Chemical Pollutants May Be Leading to Rise in Neurological Diseases

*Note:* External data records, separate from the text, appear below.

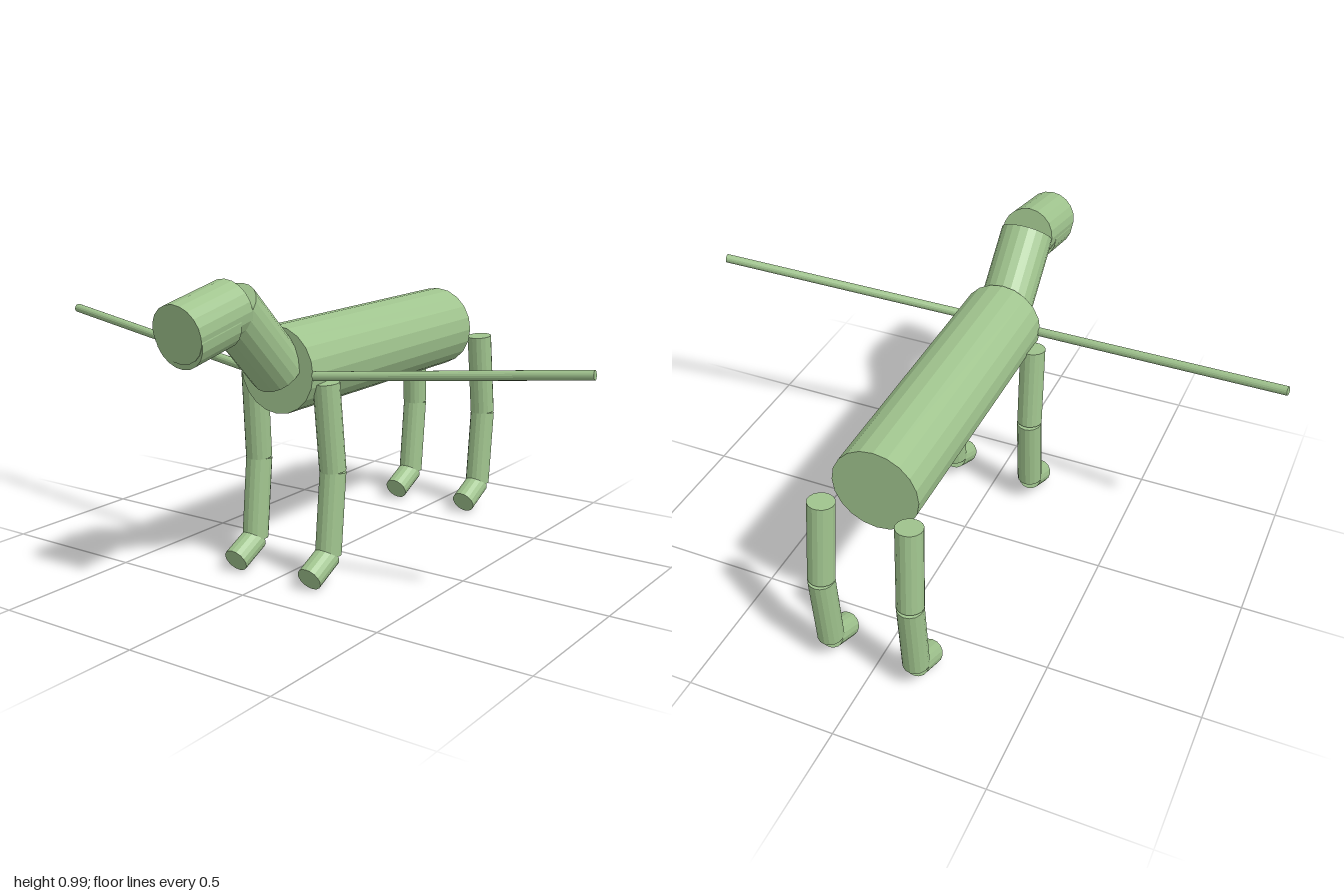
import * as THREE from 'three';

const UP = new THREE.Vector3(0, 1, 0);

export function createModel() {
  const model = new THREE.Group();
  const green = new THREE.MeshStandardMaterial({ color: 0xa0c48e, flatShading: true });
  green.name = 'softGreen';

  // Capped cylinder running from point a to point b
  function rod(name, a, b, radius, sides, parent = model) {
    const start = new THREE.Vector3(...a);
    const end = new THREE.Vector3(...b);
    const dir = end.clone().sub(start);
    const mesh = new THREE.Mesh(
      new THREE.CylinderGeometry(radius, radius, dir.length(), sides), green);
    mesh.name = name;
    mesh.position.copy(start).add(end).multiplyScalar(0.5);
    mesh.quaternion.setFromUnitVectors(UP, dir.normalize());
    parent.add(mesh);
  }

  // Trunk, neck and head
  rod('body', [0, 0.686, -0.652], [0, 0.686, 0.316], 0.14, 20);
  rod('neck', [0, 0.69, 0.313], [0, 0.912, 0.537], 0.089, 20);
  rod('head', [0, 0.909, 0.539], [0, 0.863, 0.767], 0.09, 20);
  rod('jaw', [0, 0.88, 0.589], [0, 0.845, 0.761], 0.088, 20);

  for (const side of [-1, 1]) {
    const label = side > 0 ? 'left' : 'right';

    // Thin pole reaching out and slightly back from the shoulder
    rod(label + 'WingPole', [side * 0.14, 0.682, 0.311], [side * 0.999, 0.77, 0.185], 0.0148, 16);

    // Jointed legs: the rear pair repeats the front pair at the other end of the body
    for (const [end, dz] of [['Front', 0], ['Rear', -0.968]]) {
      const leg = new THREE.Group();
      leg.name = label + end + 'Leg';
      leg.position.z = dz;
      const top = side * 0.141, low = side * 0.148;
      rod('upperLeg', [top, 0.653, 0.248], [low, 0.366, 0.223], 0.043, 16, leg);
      rod('lowerLeg', [low, 0.362, 0.222], [low, 0.095, 0.248], 0.043, 16, leg);
      rod('foot', [low, 0.09, 0.25], [low, 0.04, 0.352], 0.042, 16, leg);
      model.add(leg);
    }
  }

  return model;
}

The number of people suffering from neurological diseases like Alzheimer’s and Parkinson’s has risen sharply in industrialized countries, and according to a new report in the journal Public Health, chemical pollutants may be to blame. The incidence of Alzheimer’s and other dementias has more than trebled in men and risen by nearly 90 percent in women in England and Wales; other countries have experienced similar increases. The recent rise in the number of deaths from neurological conditions has come about too quickly to be attributable to genetic changes, leading Colin Pritchard, one of the study’s authors, to conclude that “it must be the environment.” Pritchard points to the growing prevalence of pesticides, exhaust fumes, and the industrial chemicals used in all manner of consumer products. There are some 80,000 such chemicals in use, and “for the vast majority of chemicals we have so little safety data that the regulatory authorities have no idea what a safe level is,” says Matthew Wilkinson of the World Wildlife Fund.